A moment of gratitude to our community for continuing to make so much possible. Together, helped hikers get outside, helped keep each other safe and even advanced some critical work for our mission.
In a hard year, we want to take a moment of deep gratitude to our community for continuing to make so much possible. Together, we helped hikers get outside, helped keep each other safe and even advanced some critical work for our mission. Below are just a few of the key victories that you — WTA members, volunteers, advocates and trip reporters — made possible this year.
Early in the pandemic, WTA helped providing critical leadership and expert guidance about hiking safely and responsibly that evolved as our community's needs evolved. We made it our goal to keep hikers informed about land closures and openings across the state while providing ongoing advice and educational resources throughout the spring, summer and fall to help hikers use lands and trails responsibly and with as little impact as possible.
When state lands began to reopen after the governor's Stay Home, Stay Healthy order, the Washington Recreate Responsibly Coalition was formed under the leadership of Washington Trails Association, outdoor retailer REI and state land managers. More than 70 organizations came together to create clear consistent guidelines to help everyone in our state get outside safely. And the work of the Washington coalition helped shape the national conversation.
More than 5 million people have turned to wta.org for information and advice in a year when public lands proved more important than ever.
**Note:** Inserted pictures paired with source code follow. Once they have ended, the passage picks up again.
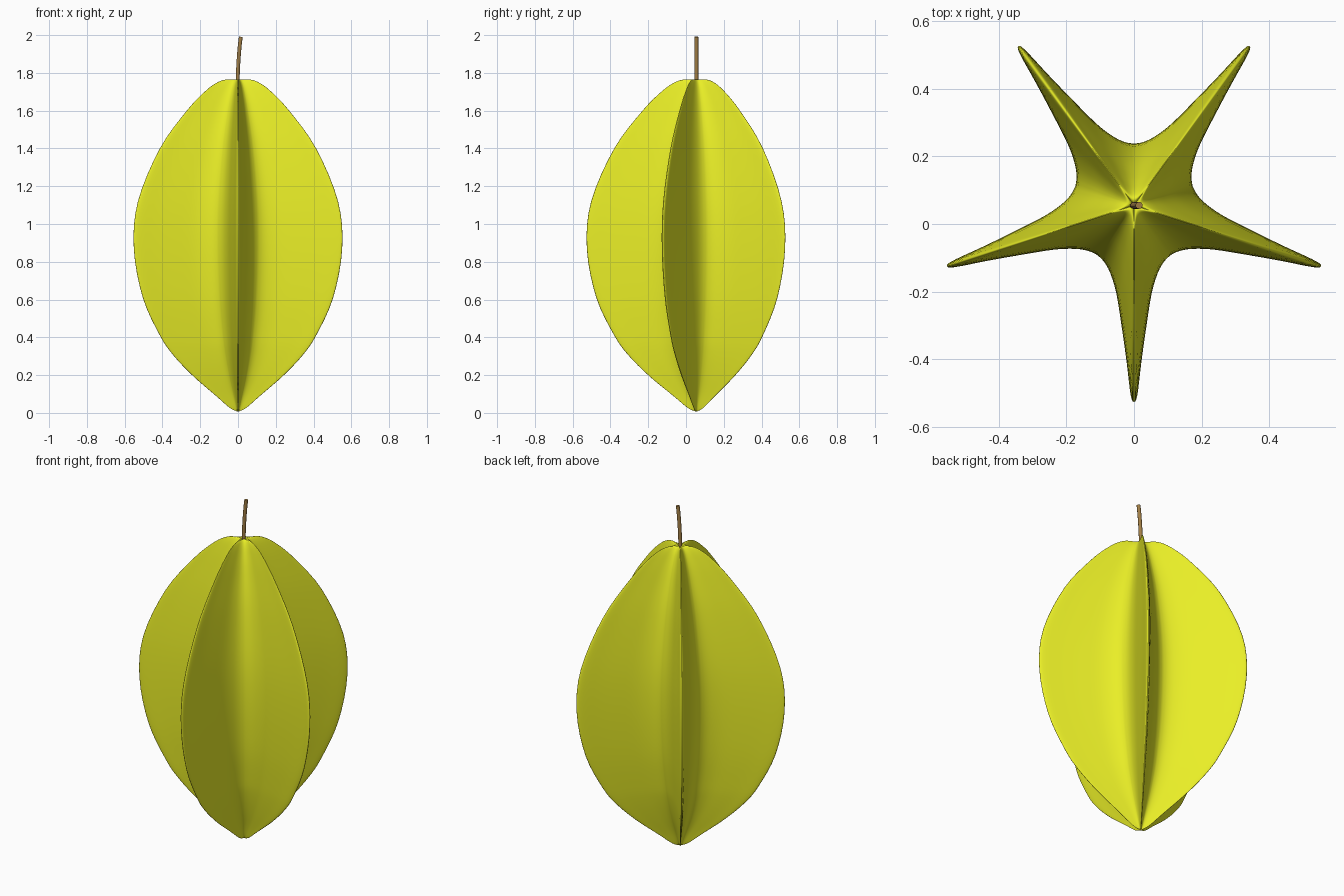
import bpy, bmesh, math
from mathutils import Vector

if "Cube" in bpy.data.objects:
    bpy.data.objects.remove(bpy.data.objects["Cube"])

CY = 0.055          # star axis offset so the bounds are centred
R = 0.58            # rib radius at the widest height


def material(name, rgb):
    m = bpy.data.materials.new(name)
    m.diffuse_color = (*rgb, 1)
    m.use_nodes = True
    m.node_tree.nodes["Principled BSDF"].inputs["Base Color"].default_value = m.diffuse_color
    return m


def smooth_path(pts, n):
    """Catmull-Rom through 2D points, n steps per span."""
    p = [Vector(q) for q in pts]
    p = [p[0] * 2 - p[1]] + p + [p[-1] * 2 - p[-2]]
    out = []
    for i in range(1, len(p) - 2):
        a, b, c, d = p[i - 1:i + 3]
        for k in range(n):
            t = k / n
            out.append(0.5 * (2 * b + (c - a) * t + (2 * a - 5 * b + 4 * c - d) * t * t
                              + (3 * b - a - 3 * c + d) * t ** 3))
    out.append(p[-2])
    return out


# Half rib section: distance along rib, half width (tip to valley)
half = smooth_path([(0.58, 0), (0.574, 0.006), (0.545, 0.012), (0.46, 0.022),
                    (0.36, 0.036), (0.26, 0.052), (0.20, 0.070),
                    (0.167, 0.088), (0.147, 0.107)], 3)
rib = [(d, -w) for d, w in reversed(half[1:])] + [(d, w) for d, w in half[:-1]]

# Five ribs around the axis, one pointing to the front
section = []
for k in range(5):
    a = -math.pi / 2 + k * math.tau / 5
    for d, w in rib:
        section.append((d * math.cos(a) - w * math.sin(a),
                        d * math.sin(a) + w * math.cos(a)))

# Rib outline: radius, height
outline = smooth_path([(0, 0.006), (0.045, 0.026), (0.12, 0.088), (0.25, 0.195),
                       (0.36, 0.305), (0.435, 0.41), (0.53, 0.61), (0.58, 0.87),
                       (0.557, 1.12), (0.435, 1.40), (0.285, 1.60), (0.18, 1.705),
                       (0.11, 1.752), (0.055, 1.765), (0.0, 1.752)], 4)

# Fruit body
bm = bmesh.new()
bottom = bm.verts.new((0, CY, outline[0].y))
top = bm.verts.new((0, CY, outline[-1].y))
rings = [[bm.verts.new((x * r / R, CY + y * r / R, z)) for x, y in section]
         for r, z in outline[1:-1]]
n = len(section)
for i in range(n):
    j = (i + 1) % n
    bm.faces.new((bottom, rings[0][j], rings[0][i]))
    bm.faces.new((top, rings[-1][i], rings[-1][j]))
    for lo, hi in zip(rings, rings[1:]):
        bm.faces.new((lo[i], lo[j], hi[j], hi[i]))
bmesh.ops.recalc_face_normals(bm, faces=bm.faces)
for f in bm.faces:
    f.smooth = True
mesh = bpy.data.meshes.new("star_fruit")
bm.to_mesh(mesh)
bm.free()
fruit = bpy.data.objects.new("star_fruit", mesh)
bpy.context.collection.objects.link(fruit)
mesh.materials.append(material("yellow_green", (0.82, 0.86, 0.02)))

# Curved stem
curve = bpy.data.curves.new("stem", "CURVE")
curve.dimensions = "3D"
curve.bevel_depth = 0.0105
curve.bevel_resolution = 3
curve.use_fill_caps = True
sp = curve.splines.new("BEZIER")
sp.bezier_points.add(1)
for bp, co, hl, hr in zip(sp.bezier_points,
                          [(-0.002, 1.735), (0.015, 1.991)],
                          [(-0.002, 1.65), (0.006, 1.93)],
                          [(-0.001, 1.83), (0.024, 2.05)]):
    bp.co, bp.handle_left, bp.handle_right = [(x, CY, z) for x, z in (co, hl, hr)]
stem = bpy.data.objects.new("stem", curve)
bpy.context.collection.objects.link(stem)
curve.materials.append(material("brown", (0.36, 0.21, 0.06)))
From searching by pass to adding new, free planning maps for popular trails, we continued to create new tools to help our community plan new adventures on more than 3,800 trails in our state.
In a major federal funding victory, WTA elevated the voices of thousands of hiker-advocates and continued decades-long work with our partners for critical trails and land victories, including an important funding victory this summer with passage of the federal Great American Outdoors Act. The act commits $900 million in annual permanent funding for the Land and Water Conservation Fund (LWCF), and another $1.9 billion annually (for up to five years) for federal land management agencies to address their deferred maintenance backlogs.
On the ground, we continued work on rebooting a trail system that will sustain long into the future, laying down new trails in the Teanaway and planning for the future of the Mountain Loop.
We also managed to pivot our in-person programs and field work to continue to address trail maintenance and community needs in a safe, creative and effective way. We restarted trail work, establishing outstanding safety protocols. We found creative ways to continue support the communities we work with, adapting portions of our Outdoor Leadership Training workshop content into video form and even expanding the reach of communities we can serve with a second gear library in Tacoma.
This has been a tough year. A year that has touched everyone in our communities in different ways. A year when experiences in nature have meant more than ever. Which is why we are so grateful for the community supporting our work. Thank you for making these wins possible, and for giving us a solid foundation to build on in the coming months and years.